This isn't just interesting lore to make smalltalk. This is really about serious questions like: Do your activities reveal a hidden capability from you that might reflect an ability to grow in the job? Are you stable in the community? Do you have an appropriate life-work balance?

You whiffed all of them. You left the impression of a person who has no life outside of work, creates nothing, has no passions, and just sits in a chair in front of a screen, consuming media. That doesn't make you a bad employee, but it makes it hard for them to see any potential in you.

You might give your job 100%, but it's 100% of not a whole lot.

By contrast: Joe runs a top 3 guild which was the first on-realm to down Xorragath and the 19th worldwide. You'd definitely call that person a hardcore gamer, yes?
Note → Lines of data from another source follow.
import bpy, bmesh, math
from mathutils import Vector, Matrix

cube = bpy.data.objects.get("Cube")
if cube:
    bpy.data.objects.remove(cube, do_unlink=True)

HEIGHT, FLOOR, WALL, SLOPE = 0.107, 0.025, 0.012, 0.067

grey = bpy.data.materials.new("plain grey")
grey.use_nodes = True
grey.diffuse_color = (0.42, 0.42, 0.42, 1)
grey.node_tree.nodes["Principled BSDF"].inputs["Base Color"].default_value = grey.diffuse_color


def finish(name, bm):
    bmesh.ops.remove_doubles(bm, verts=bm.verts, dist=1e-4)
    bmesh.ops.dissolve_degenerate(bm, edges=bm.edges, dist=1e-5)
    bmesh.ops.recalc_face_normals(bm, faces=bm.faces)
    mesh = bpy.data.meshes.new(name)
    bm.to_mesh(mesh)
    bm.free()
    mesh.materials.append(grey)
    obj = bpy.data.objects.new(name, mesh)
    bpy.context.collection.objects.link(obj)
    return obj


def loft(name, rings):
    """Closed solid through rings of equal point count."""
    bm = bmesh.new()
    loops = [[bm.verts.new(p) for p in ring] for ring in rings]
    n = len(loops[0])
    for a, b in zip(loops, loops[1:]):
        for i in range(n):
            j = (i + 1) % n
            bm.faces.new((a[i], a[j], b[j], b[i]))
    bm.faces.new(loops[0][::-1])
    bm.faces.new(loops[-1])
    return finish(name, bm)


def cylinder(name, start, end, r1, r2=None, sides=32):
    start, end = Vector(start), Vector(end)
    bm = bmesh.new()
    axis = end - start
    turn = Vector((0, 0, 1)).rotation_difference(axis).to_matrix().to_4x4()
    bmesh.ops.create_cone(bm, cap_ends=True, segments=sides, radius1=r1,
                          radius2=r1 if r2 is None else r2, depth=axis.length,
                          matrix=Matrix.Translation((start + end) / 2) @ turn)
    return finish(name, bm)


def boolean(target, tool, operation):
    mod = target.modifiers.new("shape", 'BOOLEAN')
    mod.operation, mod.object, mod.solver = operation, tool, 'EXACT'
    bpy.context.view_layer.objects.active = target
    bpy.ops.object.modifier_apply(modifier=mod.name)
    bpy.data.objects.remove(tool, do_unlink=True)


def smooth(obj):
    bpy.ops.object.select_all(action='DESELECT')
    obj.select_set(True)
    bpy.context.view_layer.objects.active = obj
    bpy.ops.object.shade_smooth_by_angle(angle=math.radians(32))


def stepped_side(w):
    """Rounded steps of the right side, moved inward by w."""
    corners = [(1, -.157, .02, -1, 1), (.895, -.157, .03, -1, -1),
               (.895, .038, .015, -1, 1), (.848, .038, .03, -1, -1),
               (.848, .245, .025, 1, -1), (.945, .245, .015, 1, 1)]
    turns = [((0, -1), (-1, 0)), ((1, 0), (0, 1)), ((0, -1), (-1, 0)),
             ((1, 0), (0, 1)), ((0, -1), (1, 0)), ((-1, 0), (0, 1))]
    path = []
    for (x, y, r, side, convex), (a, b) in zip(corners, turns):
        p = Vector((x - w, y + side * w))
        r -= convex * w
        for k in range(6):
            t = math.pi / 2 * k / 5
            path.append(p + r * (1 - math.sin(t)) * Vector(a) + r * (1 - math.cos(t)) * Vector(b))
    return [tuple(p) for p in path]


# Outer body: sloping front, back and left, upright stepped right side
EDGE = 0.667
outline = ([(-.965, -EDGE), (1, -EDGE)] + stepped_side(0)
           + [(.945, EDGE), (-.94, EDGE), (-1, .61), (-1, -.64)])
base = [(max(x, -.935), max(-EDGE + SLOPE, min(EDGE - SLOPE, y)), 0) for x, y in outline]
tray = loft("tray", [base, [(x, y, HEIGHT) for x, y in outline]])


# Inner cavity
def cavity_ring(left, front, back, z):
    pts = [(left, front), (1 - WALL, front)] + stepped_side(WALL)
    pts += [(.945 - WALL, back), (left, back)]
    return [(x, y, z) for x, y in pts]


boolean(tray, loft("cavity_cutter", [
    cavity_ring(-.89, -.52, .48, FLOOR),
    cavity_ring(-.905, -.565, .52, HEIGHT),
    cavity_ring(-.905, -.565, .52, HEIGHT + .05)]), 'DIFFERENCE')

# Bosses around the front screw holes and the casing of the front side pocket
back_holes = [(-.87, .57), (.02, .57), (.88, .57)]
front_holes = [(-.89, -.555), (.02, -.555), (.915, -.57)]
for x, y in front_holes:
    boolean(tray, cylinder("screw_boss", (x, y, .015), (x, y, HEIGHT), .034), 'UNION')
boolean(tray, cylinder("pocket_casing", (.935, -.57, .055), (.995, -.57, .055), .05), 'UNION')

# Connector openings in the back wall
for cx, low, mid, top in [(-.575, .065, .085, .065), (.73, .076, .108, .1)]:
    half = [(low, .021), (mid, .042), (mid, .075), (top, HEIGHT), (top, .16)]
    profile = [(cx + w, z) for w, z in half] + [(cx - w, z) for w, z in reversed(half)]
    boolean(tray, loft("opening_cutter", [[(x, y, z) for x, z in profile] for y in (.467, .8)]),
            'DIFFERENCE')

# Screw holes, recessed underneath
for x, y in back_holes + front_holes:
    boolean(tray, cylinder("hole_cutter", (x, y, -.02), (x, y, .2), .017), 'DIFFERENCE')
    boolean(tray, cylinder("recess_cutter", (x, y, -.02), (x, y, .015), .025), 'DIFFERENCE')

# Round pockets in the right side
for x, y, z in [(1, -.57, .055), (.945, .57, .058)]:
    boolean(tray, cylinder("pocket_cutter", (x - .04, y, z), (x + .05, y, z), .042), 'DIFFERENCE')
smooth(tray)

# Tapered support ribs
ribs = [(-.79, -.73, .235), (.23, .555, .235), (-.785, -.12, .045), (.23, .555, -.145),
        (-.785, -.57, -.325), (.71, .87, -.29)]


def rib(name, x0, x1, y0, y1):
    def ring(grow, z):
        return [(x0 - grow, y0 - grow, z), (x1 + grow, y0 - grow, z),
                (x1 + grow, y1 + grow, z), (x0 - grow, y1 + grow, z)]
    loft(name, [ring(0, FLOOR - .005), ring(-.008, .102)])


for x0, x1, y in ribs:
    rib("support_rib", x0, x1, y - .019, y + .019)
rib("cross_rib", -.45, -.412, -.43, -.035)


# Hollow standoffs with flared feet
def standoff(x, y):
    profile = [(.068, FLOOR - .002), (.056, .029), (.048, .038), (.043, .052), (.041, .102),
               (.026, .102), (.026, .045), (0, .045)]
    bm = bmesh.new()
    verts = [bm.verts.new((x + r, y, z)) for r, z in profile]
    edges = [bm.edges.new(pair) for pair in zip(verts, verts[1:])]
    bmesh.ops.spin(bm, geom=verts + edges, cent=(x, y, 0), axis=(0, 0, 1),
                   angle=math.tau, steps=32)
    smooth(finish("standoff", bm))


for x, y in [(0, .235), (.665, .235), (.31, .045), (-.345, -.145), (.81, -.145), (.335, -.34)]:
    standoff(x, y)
But Joe is so much more. Joe had to manage the guild - recruit the right people, expel the wrong people, keep the politics contained, keep people showing up, and manage progression. I.E. knowing exactly when the lower dungeons have given you enough gear to advance to a tougher one (without frustrating, time-consuming wipes), keeping people educated and on-focus for the unique challenges of each fighy, etc. That tells management that Joe is probably ready to lead a developer team, because Joe can see the core objective, and choose appropriate work flow and targets while keeping the team on track.

Joe isn't going to coredump all that in the interview. But when the interviewers here "guild leader" they'll hear "leader" and start asking what that is and means. And Joe will open up and talk about the things I mentioned, the project management and personnel challenges. And interviewers will think "Yeah, that sounds like managing a team around here. OK, good to know Joe could go that way. We'll see."


If you did ruin your chances I think it was only ruined by your phrasing that you're a "hardcore gamer actually." I think by adding an adjective, you make it sound like it's above and beyond what one would consider normal. It's unclear if the interviewer is against gamers but I think by adding that phrase he's going to question exactly what that would mean. Such as if you're going to come in late, call in sick when that new World of Warcraft expansion comes out, or if you're going to come in completely tired from pulling an all nighter playing video games. When you say something, people tend to think the worst way possible but a smarter person would be skeptical and assume the best intention first until proven otherwise. It's unclear where the interviewer falls under.

My thought is try to describe things without adding adjectives. A basic professional english writing 101 (or speaking). Don't use terms like "a little" or "very" to describe things or in this case "hardcore." Just say, "I like to play video games and watch football." If he asks more question, again be descriptive and honest but do not make it sound more or less than it is.

You must log in to answer this question.

Not the answer you're looking for? Browse other questions tagged .